The easy thing to say is they’re greedy, I hope that isn’t true. I spoke with someone who knows a lot about the media yesterday, and now that has me thinking Canadian media organizations operate like this partly because Canadians have an appetite for American style programming, but we’re a tenth of the population of the US, so it’s harder to monetize that programming with that small population to sustain it. That might be the reason Bell owns so much yet still has to cut corners by reairing the same shows over multiple channels.
Anyway, back to The Amazing Race Canada…if there’s anything to get back to. I’m going to skip going over the contestants because, honestly, reality show contestants are unfortunately disposable for the most part. You’re boiled down to a caricature opposed to a real person and you might be famous for a year, but that’s it. At least this show gives us a minute or so to give a backstory of the teams, not all reality shows are like that. On The Amazing Race Canada this season you have butchers (They’re French!), a gay couple (They’ll make sure you’ll never forget it either!), a lesbian couple (They’re interracial too—suck it, bigots!), a mother/son team (Think Norma/Norman from Bates Motel before things got weird!), two besties who happen to be Muslim (Of course they had to ask the butchers if they do halal meat!) and more, like whatever. The contestants just run around and drive around Canada, doing ridiculous things (jumping out of planes, becoming waiters), for God knows what reason besides the show told them to and there’s some prize at the end. If they mess up (or even throw up), the cameras are there to catch that and broadcast it into our living rooms for our amusement.

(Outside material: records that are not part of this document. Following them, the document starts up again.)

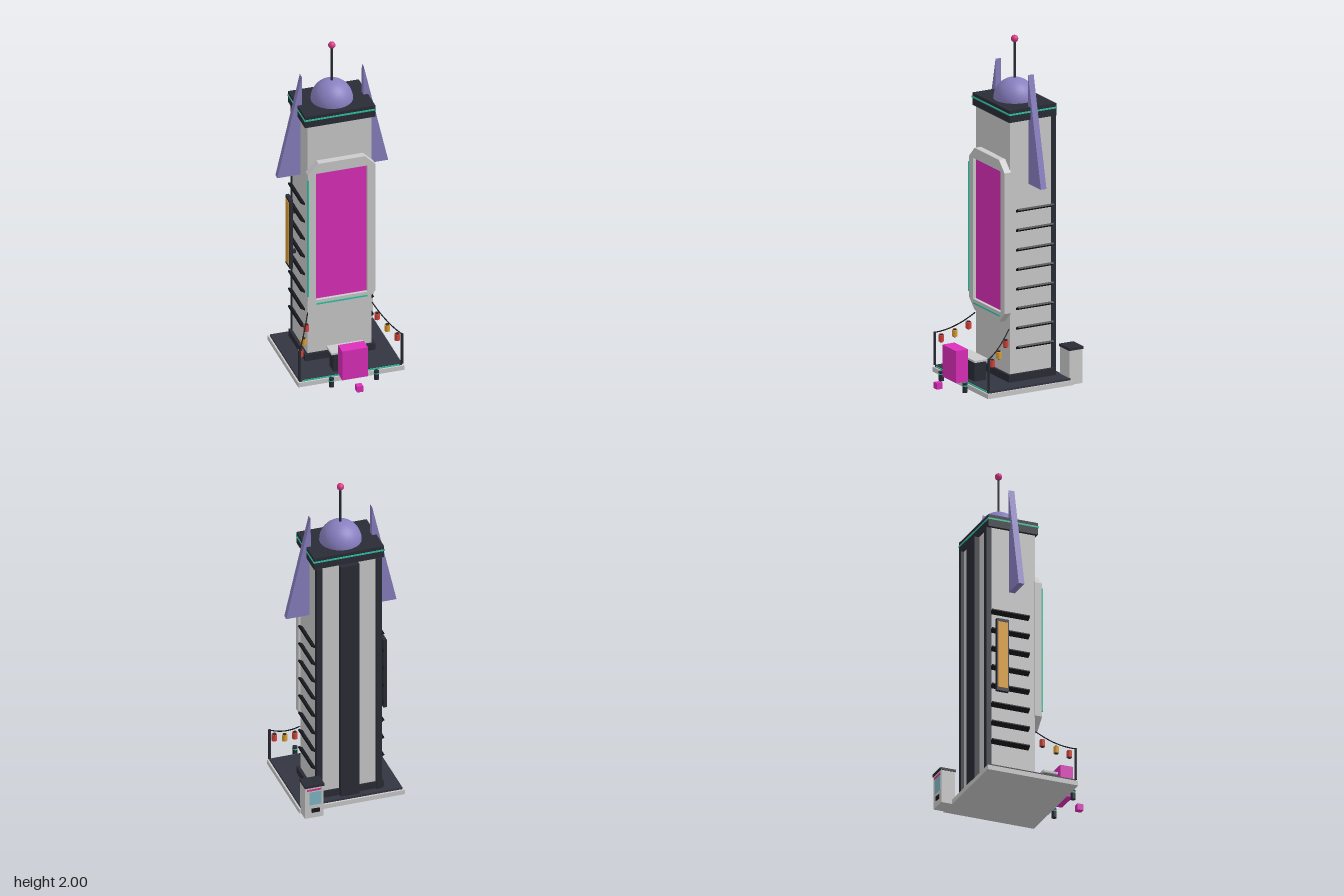
import * as THREE from 'three';

const mat = (color, flatShading = false) => new THREE.MeshStandardMaterial({ color, flatShading });
const GREY = mat(0xcccccc), DARK = mat(0x2a2c36), DECK = mat(0x333541), BLACK = mat(0x17181d);
const TEAL = mat(0x2fc4a2), MAGENTA = mat(0xdd2fbb), PURPLE = mat(0x887fc0), PINK = mat(0xd83a86);
const AMBER = mat(0xe0a030), RED = mat(0xd8453a), GLASS = mat(0x7fb8c4);

export function createModel() {
  const root = new THREE.Group();

  const add = (name, geo, material, x = 0, y = 0, z = 0, parent = root) => {
    const m = new THREE.Mesh(geo, material);
    m.name = name;
    m.position.set(x, y, z);
    parent.add(m);
    return m;
  };
  // box given by its extents on each axis
  const box = (name, material, x0, x1, y0, y1, z0, z1, parent = root) =>
    add(name, new THREE.BoxGeometry(x1 - x0, y1 - y0, z1 - z0), material,
      (x0 + x1) / 2, (y0 + y1) / 2, (z0 + z1) / 2, parent);
  const cyl = (name, material, r, y0, y1, x, z, sides = 8, parent = root) =>
    add(name, new THREE.CylinderGeometry(r, r, y1 - y0, sides), material, x, (y0 + y1) / 2, z, parent);

  // ground slab and deck
  box('baseSlab', GREY, -0.313, 0.313, 0, 0.028, -0.32, 0.232);
  box('deck', DECK, -0.303, 0.303, 0.028, 0.04, -0.308, 0.222);
  box('deckLightStrip', TEAL, -0.285, 0.285, 0.03, 0.038, 0.22, 0.226);

  // tower
  box('plinth', DARK, -0.208, 0.208, 0.04, 0.082, -0.268, 0.035);
  box('towerShaft', GREY, -0.19, 0.19, 0.04, 1.56, -0.26, 0.02);
  box('backSpine', DARK, -0.056, 0.056, 0.04, 1.555, -0.29, -0.25);
  for (const s of [-1, 1]) {
    const rib = box('backCornerRib', DARK, -0.016, 0.016, 0.04, 1.558, -0.278, -0.245);
    rib.position.x = s * 0.177;
  }

  // tilted louvres on both sides
  for (const s of [-1, 1]) {
    for (let i = 0; i < 8; i++) {
      const slat = add('sideLouvre', new THREE.BoxGeometry(0.034, 0.011, 0.23), BLACK,
        s * 0.2, 0.235 + i * 0.1145, -0.135);
      slat.rotation.z = s * 0.55;
    }
  }

  // roof, dome and antenna
  box('roofSlab', DARK, -0.208, 0.208, 1.56, 1.632, -0.27, 0.033);
  box('roofLightBand', TEAL, -0.211, 0.211, 1.602, 1.612, -0.273, 0.036);
  add('dome', new THREE.SphereGeometry(0.12, 24, 10, 0, Math.PI * 2, 0, Math.PI / 2), PURPLE, 0, 1.632, -0.12);
  cyl('antenna', DARK, 0.007, 1.74, 1.97, 0, -0.12);
  add('antennaTip', new THREE.SphereGeometry(0.021, 12, 10), PINK, 0, 1.979, -0.12);

  // triangular side fins
  for (const s of [-1, 1]) {
    const shape = new THREE.Shape([[0.178, 1.18], [0.327, 1.18], [0.183, 1.815]]
      .map(([x, y]) => new THREE.Vector2(s * x, y)));
    add('sideFin', new THREE.ExtrudeGeometry(shape, { depth: 0.036, bevelEnabled: false }), PURPLE, 0, 0, -0.138);
  }

  // framed front screen with clipped corners
  const frame = new THREE.Shape([
    [-0.137, 0.38], [0.137, 0.38], [0.2, 0.443], [0.2, 1.267],
    [0.137, 1.33], [-0.137, 1.33], [-0.2, 1.267], [-0.2, 0.443],
  ].map(p => new THREE.Vector2(...p)));
  frame.holes.push(new THREE.Path([[-0.152, 0.443], [-0.152, 1.267], [0.152, 1.267], [0.152, 0.443]]
    .map(p => new THREE.Vector2(...p))));
  add('screenFrame', new THREE.ExtrudeGeometry(frame, { depth: 0.042, bevelEnabled: false }), GREY, 0, 0, 0.018);
  box('screen', MAGENTA, -0.152, 0.152, 0.443, 1.267, 0.015, 0.042);
  box('screenLowerLight', TEAL, -0.15, 0.15, 0.415, 0.424, 0.055, 0.064);
  box('screenSideLight', TEAL, -0.204, -0.196, 0.475, 1.235, 0.055, 0.065);

  // vertical sign on the right wall
  const sign = new THREE.Group();
  sign.name = 'wallSign';
  root.add(sign);
  box('signCase', DARK, -0.237, -0.216, 0.54, 0.985, -0.232, -0.158, sign);
  box('signFace', AMBER, -0.24, -0.23, 0.56, 0.965, -0.224, -0.166, sign);
  for (const y of [0.62, 0.88]) box('signBracket', DARK, -0.22, -0.185, y, y + 0.02, -0.205, -0.185, sign);

  // vending machine behind the left rear corner
  const vending = new THREE.Group();
  vending.name = 'vendingMachine';
  root.add(vending);
  box('vendingBody', GREY, 0.192, 0.302, 0, 0.202, -0.386, -0.302, vending);
  box('vendingCap', DARK, 0.188, 0.304, 0.2, 0.214, -0.392, -0.299, vending);
  box('vendingWindow', GLASS, 0.205, 0.275, 0.085, 0.17, -0.389, -0.38, vending);
  box('vendingStripe', PINK, 0.205, 0.29, 0.177, 0.188, -0.389, -0.38, vending);
  box('vendingSlot', BLACK, 0.215, 0.262, 0.035, 0.06, -0.391, -0.38, vending);

  // counter, glowing booth panel and small cube
  box('counterBody', DARK, -0.092, 0.092, 0.04, 0.155, 0.118, 0.194);
  box('counterTop', GREY, -0.106, 0.106, 0.153, 0.165, 0.109, 0.199);
  box('boothPanel', MAGENTA, -0.076, 0.076, 0.042, 0.23, 0.226, 0.302);
  box('smallCube', MAGENTA, -0.018, 0.018, 0.003, 0.04, 0.356, 0.393);

  for (const s of [-1, 1]) {
    // stools
    cyl('stool', DARK, 0.015, 0, 0.055, s * 0.133, 0.278);
    cyl('stoolBand', TEAL, 0.0158, 0.037, 0.044, s * 0.133, 0.278);

    // lantern pole and sagging cable
    cyl('lanternPole', DARK, 0.008, 0.04, 0.232, s * 0.303, 0.222);
    const path = new THREE.QuadraticBezierCurve3(
      new THREE.Vector3(s * 0.303, 0.23, 0.222),
      new THREE.Vector3(s * 0.247, 0.25, 0.125),
      new THREE.Vector3(s * 0.19, 0.348, 0.025));
    add('lanternCable', new THREE.TubeGeometry(path, 16, 0.0035, 6), BLACK);

    // hanging lanterns
    [[0.285, 0.197, 0.19, RED], [0.247, 0.227, 0.125, AMBER], [0.209, 0.273, 0.058, RED]]
      .forEach(([x, y, z, color]) => {
        cyl('lantern', color, 0.0165, y - 0.019, y + 0.019, s * x, z);
        cyl('lanternCap', DARK, 0.0105, y - 0.023, y + 0.024, s * x, z);
      });
  }

  return root;
}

The Amazing Race is frantic, but I’m sure that’s not news for most people. There’s the shaky camera and awkward close ups. The show also jumps from team to team, even back and forth from events because different teams may have arrived at events at different times. Some events may get tedious seeing them after three, four or five times with the only difference is that they’re done by different teams. I’m talking about the waiter/butler/menu reading from memory thing, in the second season premiere. Heck, The Amazing Race could even be downright dull and anything should seem exciting to me. The most “Amazing Race” like moment I had this year was going to Wendy’s all over downtown Toronto just to get a baked potato. Despite some of the tedious elements of the show, you can manage to get suckered into the hype. It’s easy to lose track of time and before you know it, the hour is done.
By now, you probably know what you’re getting with The Amazing Race and if you don’t, you can probably make up your mind within 15 minutes if it’s a show for you. Personally, I find it a bit dull, yes, even with throwing people out of planes, you can still be dull. It’s just gimmick after gimmick, but compared to a lot of the other reality TV schlock, this is definitely one of the better shows if you can look past all the damn product placement, which isn’t likely. Oh yeah, make sure to buy a Chevrolet, fill it up with Petro Canada gas by using your Scotiabank American Express card, so you can take it to your Air Canada flight…now where’s my money?
Episode Reviewed: What’s It Take To Get a Cup of Tea?
The Amazing Race Canada airs Tuesdays at 9 p.m. on CTV
Featured image: The Amazing Race Canada title card (screenshot via ctv.ca)
(Note: Fixed link glitch on July 22)